Find the line with "for side, y0, y1" and the line with "0.110, 0.119, 0.003)" in the entries below; output exactly those two lines, every line between them, and no others.
─── DATA ───
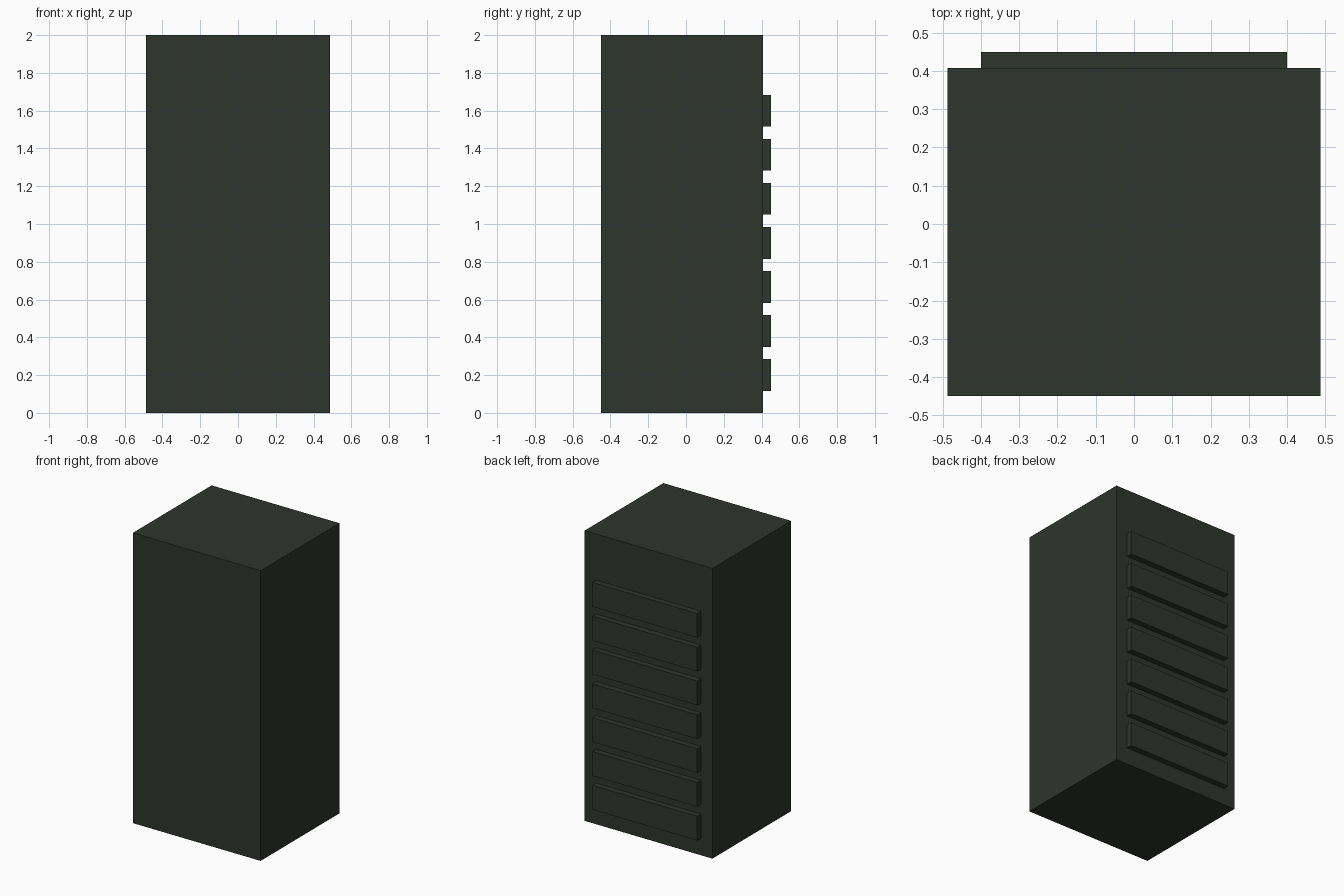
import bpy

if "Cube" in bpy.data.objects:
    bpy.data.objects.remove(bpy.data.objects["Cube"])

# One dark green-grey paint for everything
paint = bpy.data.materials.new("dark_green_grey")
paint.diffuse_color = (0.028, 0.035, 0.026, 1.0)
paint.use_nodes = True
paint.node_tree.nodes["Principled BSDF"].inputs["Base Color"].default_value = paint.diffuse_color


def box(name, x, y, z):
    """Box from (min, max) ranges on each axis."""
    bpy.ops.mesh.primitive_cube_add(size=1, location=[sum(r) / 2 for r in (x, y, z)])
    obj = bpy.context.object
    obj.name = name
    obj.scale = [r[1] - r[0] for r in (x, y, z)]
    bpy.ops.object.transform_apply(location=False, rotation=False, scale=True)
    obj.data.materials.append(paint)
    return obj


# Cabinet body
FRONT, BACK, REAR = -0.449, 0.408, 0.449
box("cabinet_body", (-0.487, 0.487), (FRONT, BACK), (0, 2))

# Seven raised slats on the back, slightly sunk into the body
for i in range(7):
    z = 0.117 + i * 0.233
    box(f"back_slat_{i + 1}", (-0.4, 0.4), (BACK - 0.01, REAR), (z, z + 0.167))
───
─── DATA ───
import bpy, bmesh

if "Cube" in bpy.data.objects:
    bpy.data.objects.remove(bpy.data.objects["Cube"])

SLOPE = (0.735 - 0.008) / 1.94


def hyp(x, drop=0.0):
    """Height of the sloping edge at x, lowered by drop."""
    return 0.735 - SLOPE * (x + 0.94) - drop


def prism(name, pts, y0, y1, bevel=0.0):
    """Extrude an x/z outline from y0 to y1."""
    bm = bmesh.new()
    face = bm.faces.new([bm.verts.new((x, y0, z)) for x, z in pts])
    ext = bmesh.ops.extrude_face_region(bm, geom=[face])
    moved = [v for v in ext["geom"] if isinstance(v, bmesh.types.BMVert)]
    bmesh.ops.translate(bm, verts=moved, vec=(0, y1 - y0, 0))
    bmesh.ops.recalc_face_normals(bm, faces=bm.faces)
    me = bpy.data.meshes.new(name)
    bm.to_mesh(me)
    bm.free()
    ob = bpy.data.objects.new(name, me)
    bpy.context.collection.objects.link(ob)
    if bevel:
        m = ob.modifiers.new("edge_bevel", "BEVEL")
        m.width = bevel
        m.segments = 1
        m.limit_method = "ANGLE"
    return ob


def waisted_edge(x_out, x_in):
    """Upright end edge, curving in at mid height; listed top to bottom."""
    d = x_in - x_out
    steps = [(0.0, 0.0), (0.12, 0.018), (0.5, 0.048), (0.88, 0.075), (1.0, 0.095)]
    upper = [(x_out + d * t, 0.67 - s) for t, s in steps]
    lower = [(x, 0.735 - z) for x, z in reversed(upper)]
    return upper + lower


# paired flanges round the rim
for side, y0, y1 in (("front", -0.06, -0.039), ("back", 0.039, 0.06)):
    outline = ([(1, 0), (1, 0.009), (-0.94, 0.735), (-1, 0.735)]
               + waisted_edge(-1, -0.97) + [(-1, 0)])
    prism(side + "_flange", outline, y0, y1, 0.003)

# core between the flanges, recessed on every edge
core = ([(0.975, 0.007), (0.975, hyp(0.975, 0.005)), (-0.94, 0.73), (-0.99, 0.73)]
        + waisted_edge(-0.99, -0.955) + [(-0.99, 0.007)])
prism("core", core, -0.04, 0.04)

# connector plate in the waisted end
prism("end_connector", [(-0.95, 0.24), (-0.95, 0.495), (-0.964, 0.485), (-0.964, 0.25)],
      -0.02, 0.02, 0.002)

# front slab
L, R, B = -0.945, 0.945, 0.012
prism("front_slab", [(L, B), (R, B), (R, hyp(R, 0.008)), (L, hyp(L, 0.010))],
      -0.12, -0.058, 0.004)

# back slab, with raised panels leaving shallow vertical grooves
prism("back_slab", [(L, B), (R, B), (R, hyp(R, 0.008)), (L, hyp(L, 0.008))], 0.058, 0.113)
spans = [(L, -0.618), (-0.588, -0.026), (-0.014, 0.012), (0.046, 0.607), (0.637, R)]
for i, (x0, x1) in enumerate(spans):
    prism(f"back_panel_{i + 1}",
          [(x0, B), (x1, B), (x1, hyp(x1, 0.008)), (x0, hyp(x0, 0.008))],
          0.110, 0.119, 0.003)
───
## OUTPUT OF THE EXERCISE
for side, y0, y1 in (("front", -0.06, -0.039), ("back", 0.039, 0.06)):
    outline = ([(1, 0), (1, 0.009), (-0.94, 0.735), (-1, 0.735)]
               + waisted_edge(-1, -0.97) + [(-1, 0)])
    prism(side + "_flange", outline, y0, y1, 0.003)

# core between the flanges, recessed on every edge
core = ([(0.975, 0.007), (0.975, hyp(0.975, 0.005)), (-0.94, 0.73), (-0.99, 0.73)]
        + waisted_edge(-0.99, -0.955) + [(-0.99, 0.007)])
prism("core", core, -0.04, 0.04)

# connector plate in the waisted end
prism("end_connector", [(-0.95, 0.24), (-0.95, 0.495), (-0.964, 0.485), (-0.964, 0.25)],
      -0.02, 0.02, 0.002)

# front slab
L, R, B = -0.945, 0.945, 0.012
prism("front_slab", [(L, B), (R, B), (R, hyp(R, 0.008)), (L, hyp(L, 0.010))],
      -0.12, -0.058, 0.004)

# back slab, with raised panels leaving shallow vertical grooves
prism("back_slab", [(L, B), (R, B), (R, hyp(R, 0.008)), (L, hyp(L, 0.008))], 0.058, 0.113)
spans = [(L, -0.618), (-0.588, -0.026), (-0.014, 0.012), (0.046, 0.607), (0.637, R)]
for i, (x0, x1) in enumerate(spans):
    prism(f"back_panel_{i + 1}",
          [(x0, B), (x1, B), (x1, hyp(x1, 0.008)), (x0, hyp(x0, 0.008))],
          0.110, 0.119, 0.003)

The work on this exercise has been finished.